## Dataset records
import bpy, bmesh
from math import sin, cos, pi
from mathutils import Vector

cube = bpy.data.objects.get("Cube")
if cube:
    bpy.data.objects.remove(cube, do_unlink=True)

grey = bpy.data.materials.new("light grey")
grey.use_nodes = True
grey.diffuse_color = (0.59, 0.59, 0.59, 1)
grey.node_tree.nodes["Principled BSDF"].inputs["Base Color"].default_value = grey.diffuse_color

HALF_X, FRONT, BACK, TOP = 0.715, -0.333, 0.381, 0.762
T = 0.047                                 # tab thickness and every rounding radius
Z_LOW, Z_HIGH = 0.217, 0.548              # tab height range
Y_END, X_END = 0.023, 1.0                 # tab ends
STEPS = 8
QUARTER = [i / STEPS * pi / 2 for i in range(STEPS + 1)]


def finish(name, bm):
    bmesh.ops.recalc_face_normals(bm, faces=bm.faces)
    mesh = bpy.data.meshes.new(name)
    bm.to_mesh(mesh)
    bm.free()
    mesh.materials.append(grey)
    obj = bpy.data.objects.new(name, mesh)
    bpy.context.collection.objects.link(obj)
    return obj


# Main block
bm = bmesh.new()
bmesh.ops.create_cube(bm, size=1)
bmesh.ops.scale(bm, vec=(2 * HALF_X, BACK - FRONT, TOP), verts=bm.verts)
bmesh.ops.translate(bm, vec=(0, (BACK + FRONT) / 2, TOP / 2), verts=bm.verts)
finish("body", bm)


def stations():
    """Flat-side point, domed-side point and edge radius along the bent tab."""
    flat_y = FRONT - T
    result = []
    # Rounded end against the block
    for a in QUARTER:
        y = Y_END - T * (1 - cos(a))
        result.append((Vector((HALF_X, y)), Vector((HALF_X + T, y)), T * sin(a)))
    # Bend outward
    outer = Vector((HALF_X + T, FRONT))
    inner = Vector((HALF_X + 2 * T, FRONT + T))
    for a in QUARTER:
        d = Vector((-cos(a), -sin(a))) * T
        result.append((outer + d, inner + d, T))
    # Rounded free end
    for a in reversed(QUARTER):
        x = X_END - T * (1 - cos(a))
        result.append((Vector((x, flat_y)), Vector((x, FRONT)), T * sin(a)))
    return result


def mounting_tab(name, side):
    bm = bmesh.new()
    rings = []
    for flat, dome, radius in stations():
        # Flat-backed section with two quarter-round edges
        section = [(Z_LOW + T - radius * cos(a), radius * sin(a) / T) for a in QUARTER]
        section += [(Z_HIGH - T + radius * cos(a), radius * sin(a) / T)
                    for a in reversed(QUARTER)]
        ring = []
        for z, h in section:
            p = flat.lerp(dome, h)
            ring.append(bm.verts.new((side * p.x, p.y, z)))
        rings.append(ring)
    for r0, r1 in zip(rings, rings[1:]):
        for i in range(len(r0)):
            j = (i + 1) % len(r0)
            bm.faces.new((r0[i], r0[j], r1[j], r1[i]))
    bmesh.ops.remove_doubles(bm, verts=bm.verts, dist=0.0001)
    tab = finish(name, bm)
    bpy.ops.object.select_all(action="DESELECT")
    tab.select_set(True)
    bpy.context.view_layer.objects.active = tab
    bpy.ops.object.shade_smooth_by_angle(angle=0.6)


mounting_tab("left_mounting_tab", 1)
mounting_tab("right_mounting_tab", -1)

## Work to be completed
The records above are to be given again in full, exactly as written.

## Answer area
import bpy, bmesh
from math import sin, cos, pi
from mathutils import Vector

cube = bpy.data.objects.get("Cube")
if cube:
    bpy.data.objects.remove(cube, do_unlink=True)

grey = bpy.data.materials.new("light grey")
grey.use_nodes = True
grey.diffuse_color = (0.59, 0.59, 0.59, 1)
grey.node_tree.nodes["Principled BSDF"].inputs["Base Color"].default_value = grey.diffuse_color

HALF_X, FRONT, BACK, TOP = 0.715, -0.333, 0.381, 0.762
T = 0.047                                 # tab thickness and every rounding radius
Z_LOW, Z_HIGH = 0.217, 0.548              # tab height range
Y_END, X_END = 0.023, 1.0                 # tab ends
STEPS = 8
QUARTER = [i / STEPS * pi / 2 for i in range(STEPS + 1)]


def finish(name, bm):
    bmesh.ops.recalc_face_normals(bm, faces=bm.faces)
    mesh = bpy.data.meshes.new(name)
    bm.to_mesh(mesh)
    bm.free()
    mesh.materials.append(grey)
    obj = bpy.data.objects.new(name, mesh)
    bpy.context.collection.objects.link(obj)
    return obj


# Main block
bm = bmesh.new()
bmesh.ops.create_cube(bm, size=1)
bmesh.ops.scale(bm, vec=(2 * HALF_X, BACK - FRONT, TOP), verts=bm.verts)
bmesh.ops.translate(bm, vec=(0, (BACK + FRONT) / 2, TOP / 2), verts=bm.verts)
finish("body", bm)


def stations():
    """Flat-side point, domed-side point and edge radius along the bent tab."""
    flat_y = FRONT - T
    result = []
    # Rounded end against the block
    for a in QUARTER:
        y = Y_END - T * (1 - cos(a))
        result.append((Vector((HALF_X, y)), Vector((HALF_X + T, y)), T * sin(a)))
    # Bend outward
    outer = Vector((HALF_X + T, FRONT))
    inner = Vector((HALF_X + 2 * T, FRONT + T))
    for a in QUARTER:
        d = Vector((-cos(a), -sin(a))) * T
        result.append((outer + d, inner + d, T))
    # Rounded free end
    for a in reversed(QUARTER):
        x = X_END - T * (1 - cos(a))
        result.append((Vector((x, flat_y)), Vector((x, FRONT)), T * sin(a)))
    return result


def mounting_tab(name, side):
    bm = bmesh.new()
    rings = []
    for flat, dome, radius in stations():
        # Flat-backed section with two quarter-round edges
        section = [(Z_LOW + T - radius * cos(a), radius * sin(a) / T) for a in QUARTER]
        section += [(Z_HIGH - T + radius * cos(a), radius * sin(a) / T)
                    for a in reversed(QUARTER)]
        ring = []
        for z, h in section:
            p = flat.lerp(dome, h)
            ring.append(bm.verts.new((side * p.x, p.y, z)))
        rings.append(ring)
    for r0, r1 in zip(rings, rings[1:]):
        for i in range(len(r0)):
            j = (i + 1) % len(r0)
            bm.faces.new((r0[i], r0[j], r1[j], r1[i]))
    bmesh.ops.remove_doubles(bm, verts=bm.verts, dist=0.0001)
    tab = finish(name, bm)
    bpy.ops.object.select_all(action="DESELECT")
    tab.select_set(True)
    bpy.context.view_layer.objects.active = tab
    bpy.ops.object.shade_smooth_by_angle(angle=0.6)


mounting_tab("left_mounting_tab", 1)
mounting_tab("right_mounting_tab", -1)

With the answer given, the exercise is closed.